There were several interesting articles in the August / September 2010 Oregon State Bar (OSB) Bulletin (or link from OSB archives), including one on “missing and misunderstood” evidence, another on unbundled legal practice (aka limited scope legal assistance), and this one on lawyers who don’t pay other lawyers for costs incurred on their clients’ behalf (behalves?).
Lawyers will want to read the article and non-lawyers may find the analysis of the legal ethics and associated legal issues generated by the question not a little bit instructive (or educational, if you prefer):
The article, Bar Counsel: Dealing with Debts: There Oughtta Be a Rule! (But There Isn’t), by Sylvia Stevens (OSB Executive Director):

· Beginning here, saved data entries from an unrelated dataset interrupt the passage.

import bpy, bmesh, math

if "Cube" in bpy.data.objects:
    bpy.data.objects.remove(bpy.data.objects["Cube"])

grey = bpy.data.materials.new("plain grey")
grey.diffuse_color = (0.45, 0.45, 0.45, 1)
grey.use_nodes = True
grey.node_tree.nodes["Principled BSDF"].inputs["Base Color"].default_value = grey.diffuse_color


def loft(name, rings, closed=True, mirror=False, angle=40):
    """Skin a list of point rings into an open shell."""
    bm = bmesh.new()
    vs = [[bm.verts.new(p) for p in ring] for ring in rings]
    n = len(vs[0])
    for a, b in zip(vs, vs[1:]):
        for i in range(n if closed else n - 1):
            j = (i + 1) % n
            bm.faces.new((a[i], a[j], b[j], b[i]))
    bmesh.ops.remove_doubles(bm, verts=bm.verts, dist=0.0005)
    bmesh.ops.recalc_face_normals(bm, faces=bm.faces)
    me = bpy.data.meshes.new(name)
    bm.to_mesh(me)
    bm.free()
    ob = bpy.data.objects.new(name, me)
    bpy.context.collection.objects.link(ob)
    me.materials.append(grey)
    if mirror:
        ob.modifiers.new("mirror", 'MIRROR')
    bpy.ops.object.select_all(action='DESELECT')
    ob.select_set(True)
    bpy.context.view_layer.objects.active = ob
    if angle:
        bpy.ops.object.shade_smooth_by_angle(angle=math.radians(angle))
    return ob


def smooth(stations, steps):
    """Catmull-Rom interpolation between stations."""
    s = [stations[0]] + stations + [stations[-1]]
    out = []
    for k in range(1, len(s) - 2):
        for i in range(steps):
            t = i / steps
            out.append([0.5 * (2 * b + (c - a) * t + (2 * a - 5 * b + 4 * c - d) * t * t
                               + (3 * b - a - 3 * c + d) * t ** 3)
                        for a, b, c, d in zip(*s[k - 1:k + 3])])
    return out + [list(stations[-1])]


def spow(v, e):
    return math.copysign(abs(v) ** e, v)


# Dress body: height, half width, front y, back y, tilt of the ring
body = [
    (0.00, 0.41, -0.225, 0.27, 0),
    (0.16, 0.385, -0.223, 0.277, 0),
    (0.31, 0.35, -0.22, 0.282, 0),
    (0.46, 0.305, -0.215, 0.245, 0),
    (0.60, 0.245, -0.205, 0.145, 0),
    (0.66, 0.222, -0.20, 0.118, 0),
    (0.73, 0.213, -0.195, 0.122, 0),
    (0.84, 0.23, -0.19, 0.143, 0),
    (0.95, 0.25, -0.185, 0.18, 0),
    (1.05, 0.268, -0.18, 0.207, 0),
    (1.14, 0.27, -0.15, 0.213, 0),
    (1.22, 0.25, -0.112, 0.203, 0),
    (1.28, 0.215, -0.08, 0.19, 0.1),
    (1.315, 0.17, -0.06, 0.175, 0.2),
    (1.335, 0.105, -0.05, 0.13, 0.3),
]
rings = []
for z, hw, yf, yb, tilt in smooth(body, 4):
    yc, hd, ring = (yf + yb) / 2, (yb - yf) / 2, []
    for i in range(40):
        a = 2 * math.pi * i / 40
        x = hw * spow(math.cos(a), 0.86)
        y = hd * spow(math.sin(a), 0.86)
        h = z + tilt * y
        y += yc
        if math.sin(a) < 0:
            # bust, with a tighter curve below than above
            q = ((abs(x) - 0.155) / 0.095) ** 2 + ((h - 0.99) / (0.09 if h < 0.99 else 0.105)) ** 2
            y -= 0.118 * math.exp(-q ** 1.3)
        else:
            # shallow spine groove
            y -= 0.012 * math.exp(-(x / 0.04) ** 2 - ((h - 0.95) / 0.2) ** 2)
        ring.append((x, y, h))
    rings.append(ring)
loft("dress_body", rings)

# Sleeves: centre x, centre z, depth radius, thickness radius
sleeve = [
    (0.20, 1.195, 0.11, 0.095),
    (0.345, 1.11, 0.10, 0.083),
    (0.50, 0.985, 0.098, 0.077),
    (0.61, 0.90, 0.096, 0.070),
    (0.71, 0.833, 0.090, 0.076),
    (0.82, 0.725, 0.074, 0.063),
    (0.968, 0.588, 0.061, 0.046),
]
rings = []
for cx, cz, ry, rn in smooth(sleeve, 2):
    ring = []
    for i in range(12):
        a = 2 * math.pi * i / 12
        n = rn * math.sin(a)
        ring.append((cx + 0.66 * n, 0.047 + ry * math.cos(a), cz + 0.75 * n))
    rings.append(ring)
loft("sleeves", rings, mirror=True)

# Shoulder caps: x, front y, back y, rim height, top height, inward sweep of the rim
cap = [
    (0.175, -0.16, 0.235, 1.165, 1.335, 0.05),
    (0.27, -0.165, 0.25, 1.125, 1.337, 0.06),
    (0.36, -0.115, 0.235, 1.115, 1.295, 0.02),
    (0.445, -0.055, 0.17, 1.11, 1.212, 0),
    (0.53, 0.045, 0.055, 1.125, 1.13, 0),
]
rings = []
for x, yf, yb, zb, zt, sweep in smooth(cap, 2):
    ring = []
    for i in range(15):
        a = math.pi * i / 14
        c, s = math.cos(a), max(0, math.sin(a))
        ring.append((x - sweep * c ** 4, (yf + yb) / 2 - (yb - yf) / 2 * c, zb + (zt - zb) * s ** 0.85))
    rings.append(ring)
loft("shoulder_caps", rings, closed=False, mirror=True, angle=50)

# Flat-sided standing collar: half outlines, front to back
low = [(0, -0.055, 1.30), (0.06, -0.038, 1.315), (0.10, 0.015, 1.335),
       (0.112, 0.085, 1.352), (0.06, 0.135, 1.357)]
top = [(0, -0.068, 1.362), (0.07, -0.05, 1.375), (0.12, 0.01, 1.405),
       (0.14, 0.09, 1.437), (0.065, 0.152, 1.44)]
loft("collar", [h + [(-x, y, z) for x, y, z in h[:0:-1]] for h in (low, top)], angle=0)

Excerpt: “Recently, I heard from an arbitrator (a respected trial lawyer of many years’ experience) who was distressed at being “stiffed” when the lawyer for one of the parties in an arbitration refused to pay the arbitrator’s fee on the ground that he was unable to collect it from his client. My caller was certain he had seen authority in years past obligating lawyers to pay the litigation expenses of other professionals that were incurred on behalf of their clients. I replied that I was not aware of any such authority in Oregon. Moreover, I had always believed that the issue was governed by agency law and was not a matter of professional regulation….” (Link to full article.)